Start of Block

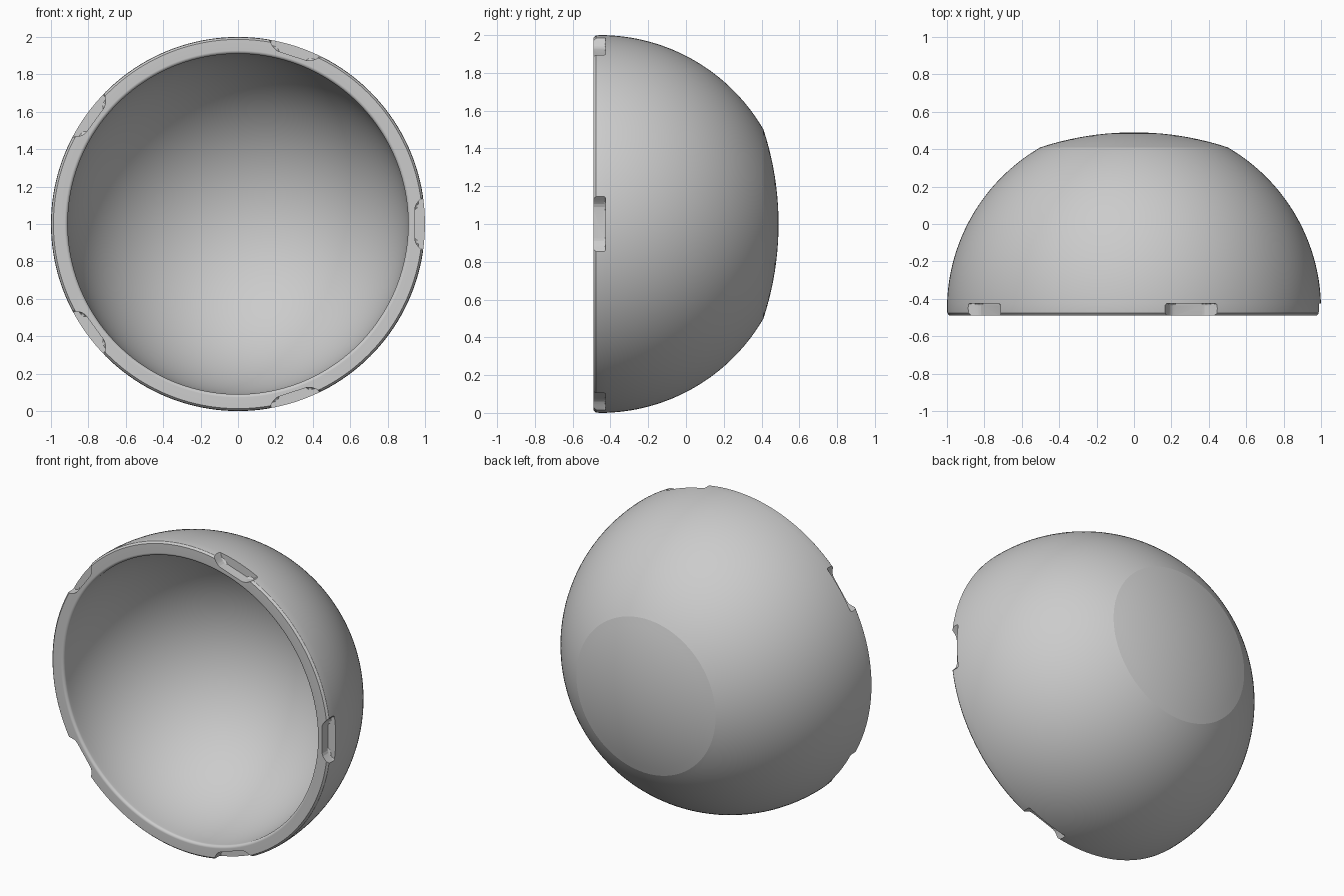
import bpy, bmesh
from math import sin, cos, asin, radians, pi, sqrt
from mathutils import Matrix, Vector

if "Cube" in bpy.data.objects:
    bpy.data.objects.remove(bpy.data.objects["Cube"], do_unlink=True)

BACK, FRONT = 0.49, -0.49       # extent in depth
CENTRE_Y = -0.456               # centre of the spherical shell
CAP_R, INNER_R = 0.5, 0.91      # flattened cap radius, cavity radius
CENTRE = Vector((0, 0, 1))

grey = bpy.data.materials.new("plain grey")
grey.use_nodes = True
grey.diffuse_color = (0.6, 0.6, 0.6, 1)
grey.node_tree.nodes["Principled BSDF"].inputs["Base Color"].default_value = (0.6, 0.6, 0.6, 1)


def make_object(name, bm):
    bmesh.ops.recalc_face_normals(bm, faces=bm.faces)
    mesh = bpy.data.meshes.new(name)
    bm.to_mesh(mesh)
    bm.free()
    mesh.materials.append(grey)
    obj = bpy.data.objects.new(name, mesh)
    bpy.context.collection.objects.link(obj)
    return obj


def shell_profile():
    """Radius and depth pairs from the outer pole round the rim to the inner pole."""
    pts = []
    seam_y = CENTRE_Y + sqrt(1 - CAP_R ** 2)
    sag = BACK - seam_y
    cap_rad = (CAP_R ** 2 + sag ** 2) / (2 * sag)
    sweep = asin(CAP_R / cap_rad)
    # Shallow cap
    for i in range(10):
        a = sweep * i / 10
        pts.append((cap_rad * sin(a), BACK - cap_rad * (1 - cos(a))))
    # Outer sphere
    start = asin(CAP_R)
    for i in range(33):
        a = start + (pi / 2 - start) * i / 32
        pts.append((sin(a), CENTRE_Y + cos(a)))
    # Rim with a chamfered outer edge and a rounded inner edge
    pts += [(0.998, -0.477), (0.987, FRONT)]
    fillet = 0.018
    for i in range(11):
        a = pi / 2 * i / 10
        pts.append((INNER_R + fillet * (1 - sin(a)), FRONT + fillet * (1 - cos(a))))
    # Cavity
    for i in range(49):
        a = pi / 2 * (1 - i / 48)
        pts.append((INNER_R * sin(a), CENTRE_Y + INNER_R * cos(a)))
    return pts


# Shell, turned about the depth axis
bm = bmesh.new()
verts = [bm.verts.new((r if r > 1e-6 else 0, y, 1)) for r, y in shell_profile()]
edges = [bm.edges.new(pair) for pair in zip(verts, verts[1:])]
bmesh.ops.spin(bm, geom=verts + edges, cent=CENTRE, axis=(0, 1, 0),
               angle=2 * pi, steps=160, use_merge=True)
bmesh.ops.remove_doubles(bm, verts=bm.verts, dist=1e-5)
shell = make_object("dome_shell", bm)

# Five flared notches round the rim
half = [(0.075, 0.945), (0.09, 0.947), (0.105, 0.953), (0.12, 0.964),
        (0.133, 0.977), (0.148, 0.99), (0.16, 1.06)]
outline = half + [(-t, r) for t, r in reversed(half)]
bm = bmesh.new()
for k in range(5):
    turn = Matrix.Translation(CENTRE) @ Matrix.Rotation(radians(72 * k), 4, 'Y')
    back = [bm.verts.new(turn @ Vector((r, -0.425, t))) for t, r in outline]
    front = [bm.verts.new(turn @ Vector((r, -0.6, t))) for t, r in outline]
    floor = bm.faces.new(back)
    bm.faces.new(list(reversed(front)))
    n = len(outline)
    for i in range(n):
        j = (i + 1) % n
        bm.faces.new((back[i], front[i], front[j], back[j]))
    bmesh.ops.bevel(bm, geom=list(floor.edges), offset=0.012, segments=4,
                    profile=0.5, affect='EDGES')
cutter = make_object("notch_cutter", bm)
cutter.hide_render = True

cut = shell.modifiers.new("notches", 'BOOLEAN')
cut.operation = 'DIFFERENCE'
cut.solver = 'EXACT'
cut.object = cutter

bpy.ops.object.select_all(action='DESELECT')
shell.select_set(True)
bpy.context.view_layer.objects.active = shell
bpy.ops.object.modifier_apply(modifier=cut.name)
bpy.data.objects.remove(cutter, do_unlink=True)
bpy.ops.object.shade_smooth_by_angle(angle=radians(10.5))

End of Block

• GOAL OF THE EXERCISE: A bare number should be your reply: how many lines in the entries above include the word "context".

• EXERCISE ANSWER: 2